● **Work to complete**
Copy out each entry below verbatim, skipping the images.

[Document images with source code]

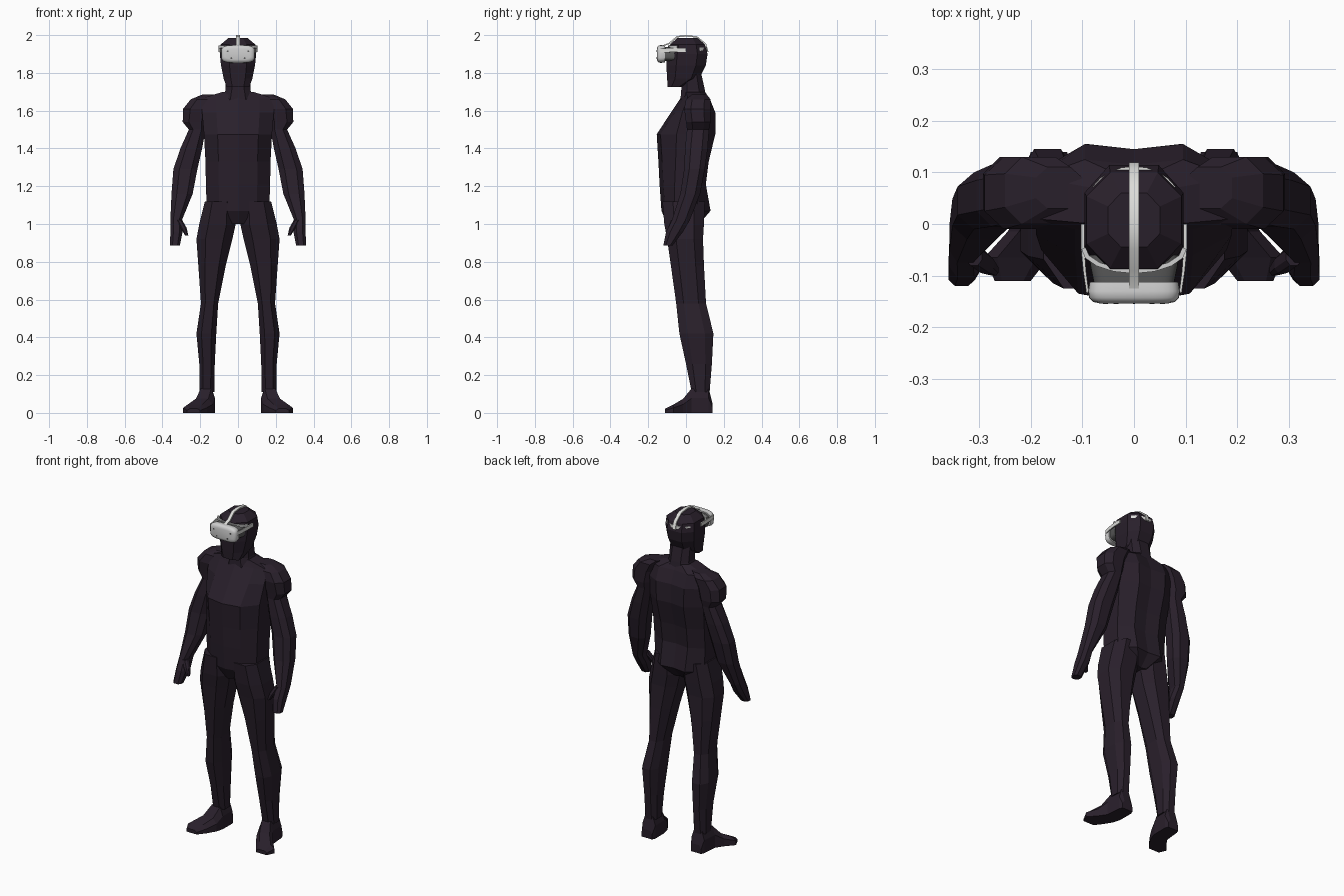
import bpy, bmesh, math
from mathutils import Vector

if "Cube" in bpy.data.objects:
    bpy.data.objects.remove(bpy.data.objects["Cube"])


def material(name, r, g, b):
    m = bpy.data.materials.new(name)
    m.use_nodes = True
    m.diffuse_color = (r, g, b, 1)
    m.node_tree.nodes["Principled BSDF"].inputs["Base Color"].default_value = (r, g, b, 1)
    return m


SUIT = material("dark plum", 0.022, 0.014, 0.024)
SHELL = material("light grey", 0.62, 0.62, 0.62)
STRAP = material("pale grey", 0.72, 0.72, 0.70)
PAD = material("dark grey", 0.10, 0.10, 0.10)


def loft(name, rings, mat, mirror=False, smooth=False):
    """Skin a row of point rings, closing both ends."""
    bm = bmesh.new()
    rows = [[bm.verts.new(p) for p in ring] for ring in rings]
    n = len(rows[0])
    for a, b in zip(rows, rows[1:]):
        for i in range(n):
            j = (i + 1) % n
            bm.faces.new((a[i], a[j], b[j], b[i]))
    bm.faces.new(rows[0])
    bm.faces.new(rows[-1])
    bmesh.ops.recalc_face_normals(bm, faces=bm.faces)
    mesh = bpy.data.meshes.new(name)
    bm.to_mesh(mesh)
    bm.free()
    mesh.materials.append(mat)
    ob = bpy.data.objects.new(name, mesh)
    bpy.context.collection.objects.link(ob)
    if mirror:
        ob.modifiers.new("Mirror", 'MIRROR').use_clip = False
    if smooth:
        bpy.context.view_layer.objects.active = ob
        bpy.ops.object.select_all(action='DESELECT')
        ob.select_set(True)
        bpy.ops.object.shade_smooth_by_angle(angle=math.radians(40))
    return ob


def octagon(z, x0, x1, y0, y1, c=0.5):
    """Chamfered box outline at height z."""
    cx, cy, rx, ry = (x0 + x1) / 2, (y0 + y1) / 2, (x1 - x0) / 2, (y1 - y0) / 2
    unit = [(1, c), (c, 1), (-c, 1), (-1, c), (-1, -c), (-c, -1), (c, -1), (1, -c)]
    return [(cx + u * rx, cy + v * ry, z) for u, v in unit]


# Torso: height, half width, front y, side front y, side back y, back y
def torso_ring(z, w, f, sf, sb, b):
    half = [(0, f), (w * .6, f + .02), (w, sf), (w, sb), (w * .5, b), (0, b - .01)]
    return [(x, y, z) for x, y in half] + [(-x, y, z) for x, y in half[-2:0:-1]]


loft("torso", [torso_ring(*r) for r in (
    (1.0, .06, -.10, -.06, .03, .07),
    (1.07, .165, -.13, -.06, .06, .13),
    (1.21, .17, -.14, -.06, .06, .105),
    (1.33, .172, -.146, -.055, .07, .12),
    (1.475, .18, -.155, -.05, .09, .155),
    (1.59, .19, -.08, -.02, .10, .155),
    (1.665, .19, -.03, .01, .09, .125),
    (1.70, .08, -.02, .0, .07, .10))], SUIT)

# Head and neck
loft("neck", [octagon(z, -w, w, f, b) for z, w, f, b in (
    (1.65, .085, -.03, .11), (1.71, .066, -.025, .10), (1.80, .066, -.02, .08))], SUIT)
loft("head", [octagon(z, -w, w, f, b) for z, w, f, b in (
    (1.725, .06, -.097, -.02), (1.77, .076, -.10, .07), (1.84, .09, -.104, .105),
    (1.90, .096, -.10, .114), (1.95, .092, -.085, .10), (1.985, .05, -.045, .06))], SUIT)

# Arms with shoulder caps, hands and thumbs
loft("arm", [octagon(*r) for r in (
    (1.685, .10, .19, .03, .11), (1.66, .12, .25, .0, .13), (1.61, .14, .29, -.01, .13),
    (1.54, .16, .293, .0, .13), (1.50, .172, .26, .005, .122), (1.40, .19, .305, -.005, .115),
    (1.29, .215, .342, -.01, .10), (1.16, .24, .352, -.03, .075), (1.02, .297, .358, -.075, .02),
    (.96, .293, .358, -.105, -.015), (.885, .308, .36, -.12, -.072))], SUIT, mirror=True)
loft("thumb", [octagon(*r) for r in (
    (1.02, .295, .325, -.08, -.04), (.98, .272, .305, -.095, -.06),
    (.94, .263, .28, -.10, -.078))], SUIT, mirror=True)

# Legs
loft("leg", [octagon(*r) for r in (
    (1.12, .02, .175, -.125, .10), (1.0, .012, .205, -.115, .095), (.92, .03, .22, -.10, .09),
    (.78, .065, .21, -.08, .095), (.58, .105, .196, -.052, .106), (.42, .115, .22, -.035, .145),
    (.26, .123, .205, .0, .137), (.11, .125, .205, .03, .125))], SUIT, mirror=True)


# Feet: heel to toe, turned outward
def foot_ring(y, x0, x1, h):
    q = (x1 - x0) * .2
    return [(x0, y, 0), (x1, y, 0), (x1, y, h * .6),
            (x1 - q, y, h), (x0 + q, y, h), (x0, y, h * .6)]


loft("foot", [foot_ring(*r) for r in (
    (.14, .13, .20, .05), (.12, .122, .207, .13), (.03, .123, .215, .13),
    (-.015, .135, .245, .075), (-.065, .165, .29, .045), (-.11, .20, .27, .022))],
    SUIT, mirror=True)


# Headset body: rounded outlines stacked from front to back
def rounded(y, hw, hh, zc=1.9, n=32, power=.5):
    pts = []
    for i in range(n):
        t = 2 * math.pi * i / n
        c, s = math.cos(t), math.sin(t)
        pts.append((hw * math.copysign(abs(c) ** power, c), y,
                    zc + hh * math.copysign(abs(s) ** power, s)))
    return pts


loft("visor", [rounded(*r) for r in (
    (-.154, .066, .028), (-.151, .079, .039), (-.143, .087, .046),
    (-.130, .089, .047), (-.112, .086, .044))], SHELL, smooth=True)
loft("face_pad", [rounded(*r) for r in (
    (-.114, .078, .037), (-.085, .084, .039), (-.06, .088, .040))], PAD, smooth=True)

# Small sensors on the visor front
for k, (x, z) in enumerate(((-.055, 1.915), (.055, 1.915), (-.035, 1.878), (.035, 1.878))):
    loft(f"sensor_{k + 1}", [[(x + p[0], y, z + p[2]) for p in rounded(0, .005, .005, 0, 12, 1)]
                             for y in (-.1555, -.150)], PAD)


# Straps: flat bands that follow a path on the head
def band(name, path, side, thick, mat, mirror=False):
    side, centre, rings = Vector(side), Vector((0, 0, 1.88)), []
    for p in map(Vector, path):
        out = p - centre
        out -= side * (out.dot(side) / side.length_squared)
        out = out.normalized() * thick
        rings.append([p - side, p + side, p + side + out, p - side + out])
    return loft(name, rings, mat, mirror, smooth=True)


band("top_strap", [(0, y, z) for y, z in (
    (-.125, 1.94), (-.085, 1.953), (-.045, 1.988), (0, 1.992), (.055, 1.987),
    (.10, 1.95), (.111, 1.91))], (.010, 0, 0), .008, STRAP)
band("side_strap", [(.088, -.13, 1.918), (.093, -.09, 1.92), (.096, -.05, 1.922),
                    (.096, 0, 1.922)], (0, 0, .011), .007, STRAP, mirror=True)

arc = [math.radians(a) for a in range(-60, 61, 15)]
band("back_strap", [(.088 * math.sin(a), .03 + .076 * math.cos(a), 1.925) for a in arc],
     (0, 0, .009), .006, STRAP)
# Curved rim that rests against the brow
band("brow_rim", [(.094 * math.sin(a * 1.5), -.045 - .042 * math.cos(a * 1.5), 1.938)
                  for a in arc], (0, 0, .006), .009, SHELL)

● **Response**
import bpy, bmesh, math
from mathutils import Vector

if "Cube" in bpy.data.objects:
    bpy.data.objects.remove(bpy.data.objects["Cube"])


def material(name, r, g, b):
    m = bpy.data.materials.new(name)
    m.use_nodes = True
    m.diffuse_color = (r, g, b, 1)
    m.node_tree.nodes["Principled BSDF"].inputs["Base Color"].default_value = (r, g, b, 1)
    return m


SUIT = material("dark plum", 0.022, 0.014, 0.024)
SHELL = material("light grey", 0.62, 0.62, 0.62)
STRAP = material("pale grey", 0.72, 0.72, 0.70)
PAD = material("dark grey", 0.10, 0.10, 0.10)


def loft(name, rings, mat, mirror=False, smooth=False):
    """Skin a row of point rings, closing both ends."""
    bm = bmesh.new()
    rows = [[bm.verts.new(p) for p in ring] for ring in rings]
    n = len(rows[0])
    for a, b in zip(rows, rows[1:]):
        for i in range(n):
            j = (i + 1) % n
            bm.faces.new((a[i], a[j], b[j], b[i]))
    bm.faces.new(rows[0])
    bm.faces.new(rows[-1])
    bmesh.ops.recalc_face_normals(bm, faces=bm.faces)
    mesh = bpy.data.meshes.new(name)
    bm.to_mesh(mesh)
    bm.free()
    mesh.materials.append(mat)
    ob = bpy.data.objects.new(name, mesh)
    bpy.context.collection.objects.link(ob)
    if mirror:
        ob.modifiers.new("Mirror", 'MIRROR').use_clip = False
    if smooth:
        bpy.context.view_layer.objects.active = ob
        bpy.ops.object.select_all(action='DESELECT')
        ob.select_set(True)
        bpy.ops.object.shade_smooth_by_angle(angle=math.radians(40))
    return ob


def octagon(z, x0, x1, y0, y1, c=0.5):
    """Chamfered box outline at height z."""
    cx, cy, rx, ry = (x0 + x1) / 2, (y0 + y1) / 2, (x1 - x0) / 2, (y1 - y0) / 2
    unit = [(1, c), (c, 1), (-c, 1), (-1, c), (-1, -c), (-c, -1), (c, -1), (1, -c)]
    return [(cx + u * rx, cy + v * ry, z) for u, v in unit]


# Torso: height, half width, front y, side front y, side back y, back y
def torso_ring(z, w, f, sf, sb, b):
    half = [(0, f), (w * .6, f + .02), (w, sf), (w, sb), (w * .5, b), (0, b - .01)]
    return [(x, y, z) for x, y in half] + [(-x, y, z) for x, y in half[-2:0:-1]]


loft("torso", [torso_ring(*r) for r in (
    (1.0, .06, -.10, -.06, .03, .07),
    (1.07, .165, -.13, -.06, .06, .13),
    (1.21, .17, -.14, -.06, .06, .105),
    (1.33, .172, -.146, -.055, .07, .12),
    (1.475, .18, -.155, -.05, .09, .155),
    (1.59, .19, -.08, -.02, .10, .155),
    (1.665, .19, -.03, .01, .09, .125),
    (1.70, .08, -.02, .0, .07, .10))], SUIT)

# Head and neck
loft("neck", [octagon(z, -w, w, f, b) for z, w, f, b in (
    (1.65, .085, -.03, .11), (1.71, .066, -.025, .10), (1.80, .066, -.02, .08))], SUIT)
loft("head", [octagon(z, -w, w, f, b) for z, w, f, b in (
    (1.725, .06, -.097, -.02), (1.77, .076, -.10, .07), (1.84, .09, -.104, .105),
    (1.90, .096, -.10, .114), (1.95, .092, -.085, .10), (1.985, .05, -.045, .06))], SUIT)

# Arms with shoulder caps, hands and thumbs
loft("arm", [octagon(*r) for r in (
    (1.685, .10, .19, .03, .11), (1.66, .12, .25, .0, .13), (1.61, .14, .29, -.01, .13),
    (1.54, .16, .293, .0, .13), (1.50, .172, .26, .005, .122), (1.40, .19, .305, -.005, .115),
    (1.29, .215, .342, -.01, .10), (1.16, .24, .352, -.03, .075), (1.02, .297, .358, -.075, .02),
    (.96, .293, .358, -.105, -.015), (.885, .308, .36, -.12, -.072))], SUIT, mirror=True)
loft("thumb", [octagon(*r) for r in (
    (1.02, .295, .325, -.08, -.04), (.98, .272, .305, -.095, -.06),
    (.94, .263, .28, -.10, -.078))], SUIT, mirror=True)

# Legs
loft("leg", [octagon(*r) for r in (
    (1.12, .02, .175, -.125, .10), (1.0, .012, .205, -.115, .095), (.92, .03, .22, -.10, .09),
    (.78, .065, .21, -.08, .095), (.58, .105, .196, -.052, .106), (.42, .115, .22, -.035, .145),
    (.26, .123, .205, .0, .137), (.11, .125, .205, .03, .125))], SUIT, mirror=True)


# Feet: heel to toe, turned outward
def foot_ring(y, x0, x1, h):
    q = (x1 - x0) * .2
    return [(x0, y, 0), (x1, y, 0), (x1, y, h * .6),
            (x1 - q, y, h), (x0 + q, y, h), (x0, y, h * .6)]


loft("foot", [foot_ring(*r) for r in (
    (.14, .13, .20, .05), (.12, .122, .207, .13), (.03, .123, .215, .13),
    (-.015, .135, .245, .075), (-.065, .165, .29, .045), (-.11, .20, .27, .022))],
    SUIT, mirror=True)


# Headset body: rounded outlines stacked from front to back
def rounded(y, hw, hh, zc=1.9, n=32, power=.5):
    pts = []
    for i in range(n):
        t = 2 * math.pi * i / n
        c, s = math.cos(t), math.sin(t)
        pts.append((hw * math.copysign(abs(c) ** power, c), y,
                    zc + hh * math.copysign(abs(s) ** power, s)))
    return pts


loft("visor", [rounded(*r) for r in (
    (-.154, .066, .028), (-.151, .079, .039), (-.143, .087, .046),
    (-.130, .089, .047), (-.112, .086, .044))], SHELL, smooth=True)
loft("face_pad", [rounded(*r) for r in (
    (-.114, .078, .037), (-.085, .084, .039), (-.06, .088, .040))], PAD, smooth=True)

# Small sensors on the visor front
for k, (x, z) in enumerate(((-.055, 1.915), (.055, 1.915), (-.035, 1.878), (.035, 1.878))):
    loft(f"sensor_{k + 1}", [[(x + p[0], y, z + p[2]) for p in rounded(0, .005, .005, 0, 12, 1)]
                             for y in (-.1555, -.150)], PAD)


# Straps: flat bands that follow a path on the head
def band(name, path, side, thick, mat, mirror=False):
    side, centre, rings = Vector(side), Vector((0, 0, 1.88)), []
    for p in map(Vector, path):
        out = p - centre
        out -= side * (out.dot(side) / side.length_squared)
        out = out.normalized() * thick
        rings.append([p - side, p + side, p + side + out, p - side + out])
    return loft(name, rings, mat, mirror, smooth=True)


band("top_strap", [(0, y, z) for y, z in (
    (-.125, 1.94), (-.085, 1.953), (-.045, 1.988), (0, 1.992), (.055, 1.987),
    (.10, 1.95), (.111, 1.91))], (.010, 0, 0), .008, STRAP)
band("side_strap", [(.088, -.13, 1.918), (.093, -.09, 1.92), (.096, -.05, 1.922),
                    (.096, 0, 1.922)], (0, 0, .011), .007, STRAP, mirror=True)

arc = [math.radians(a) for a in range(-60, 61, 15)]
band("back_strap", [(.088 * math.sin(a), .03 + .076 * math.cos(a), 1.925) for a in arc],
     (0, 0, .009), .006, STRAP)
# Curved rim that rests against the brow
band("brow_rim", [(.094 * math.sin(a * 1.5), -.045 - .042 * math.cos(a * 1.5), 1.938)
                  for a in arc], (0, 0, .006), .009, SHELL)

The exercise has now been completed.